Brandon started out drinking whole milk (always with chocolate syrup - organic, $5/bottle chocolate syrup because that's the only way to get it without artificial flavoring) - but he turned out to be lactose intolerant. Actually I think the term is "functional lactase deficiency". He seems to have mostly grown out of it - he can handle yogurt again, although he got tired of it for a while, and he eats cheese like crazy now.
Now, it would definitely be less expensive if I got him drinking cow's milk instead of soy - but dairy kind of scares me, because of the artificial hormones they put into the cows. They started doing it on a wide scale sometime in the 80's, I think (if memory serves; it's been a while since I've read any articles about it) and since then kids have started going through puberty years earlier than they used to. I'm sorry, but I don't think that's a coincidence. On the other hand, there are phytoestrogens in soy and I've heard stories about babies who were raised on soy formula and never went through puberty at all - but since that is more of an issue with soy formula, which is a baby's sole source of nutrition, and not soy milk, I decided to stick with the soymilk, even though it was more expensive - because organic milk costs even more.
There is a middle ground - some non-organic milk is (artificial) hormone-free. (All animal milk has some hormones in it naturally, the thing to worry about is the artificial hormones that are injected into dairy cows.) Usually it costs a little more than regular milk, but a LOT less than organic. However, up until now there were no local dairies that I knew of that had hormone-free milk, and while the comissary does carry Land O Lakes half & half and butter (Land O Lakes being a national hormone-free brand), I have not been able to find Land O Lakes milk.

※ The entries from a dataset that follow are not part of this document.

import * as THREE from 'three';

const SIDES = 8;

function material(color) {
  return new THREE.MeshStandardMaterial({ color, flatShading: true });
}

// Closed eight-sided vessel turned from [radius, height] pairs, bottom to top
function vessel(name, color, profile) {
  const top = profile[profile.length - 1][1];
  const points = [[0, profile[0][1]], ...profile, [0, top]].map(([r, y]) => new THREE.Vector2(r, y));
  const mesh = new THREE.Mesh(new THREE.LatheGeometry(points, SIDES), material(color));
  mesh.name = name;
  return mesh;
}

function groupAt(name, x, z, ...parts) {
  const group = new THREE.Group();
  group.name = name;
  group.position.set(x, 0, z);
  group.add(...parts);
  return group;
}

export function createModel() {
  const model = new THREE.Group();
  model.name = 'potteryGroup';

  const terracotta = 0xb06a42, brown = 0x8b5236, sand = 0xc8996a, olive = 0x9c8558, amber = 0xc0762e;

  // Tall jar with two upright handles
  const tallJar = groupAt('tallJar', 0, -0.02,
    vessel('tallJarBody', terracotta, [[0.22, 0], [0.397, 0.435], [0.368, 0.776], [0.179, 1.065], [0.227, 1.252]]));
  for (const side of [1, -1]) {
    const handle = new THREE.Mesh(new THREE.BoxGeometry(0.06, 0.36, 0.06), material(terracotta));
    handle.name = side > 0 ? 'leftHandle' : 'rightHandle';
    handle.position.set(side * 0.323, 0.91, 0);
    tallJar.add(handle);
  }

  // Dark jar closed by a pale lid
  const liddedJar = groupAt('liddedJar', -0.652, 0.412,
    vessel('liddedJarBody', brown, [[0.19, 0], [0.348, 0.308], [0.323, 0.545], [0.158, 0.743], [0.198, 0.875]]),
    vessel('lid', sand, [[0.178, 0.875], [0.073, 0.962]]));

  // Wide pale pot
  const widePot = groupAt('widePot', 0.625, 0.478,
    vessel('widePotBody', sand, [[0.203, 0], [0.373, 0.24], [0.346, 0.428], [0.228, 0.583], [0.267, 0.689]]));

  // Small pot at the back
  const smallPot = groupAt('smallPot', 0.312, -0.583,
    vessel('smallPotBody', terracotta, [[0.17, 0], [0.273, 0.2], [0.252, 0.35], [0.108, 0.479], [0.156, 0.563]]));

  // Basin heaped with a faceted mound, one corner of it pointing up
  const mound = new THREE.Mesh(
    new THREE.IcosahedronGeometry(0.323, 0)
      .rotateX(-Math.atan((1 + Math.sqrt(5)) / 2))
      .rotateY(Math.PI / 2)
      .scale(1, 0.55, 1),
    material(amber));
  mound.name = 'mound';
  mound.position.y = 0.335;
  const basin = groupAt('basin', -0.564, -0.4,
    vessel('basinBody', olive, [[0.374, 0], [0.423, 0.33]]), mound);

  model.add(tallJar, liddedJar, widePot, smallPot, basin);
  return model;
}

But today...I got home from the comissary and put my $15 worth of milk in the fridge when, lo and behold, I noticed that the Meadowgold whole milk and 2% milk have a new logo on their label: "Artificial Hormone Free". Hallelujah! Now to get Brandon used to the taste of 2%. That might take a while. But even if I have to go back to using the $5/bottle chocolate syrup, we'd still be saving money. Cha-ching.
2 hours ago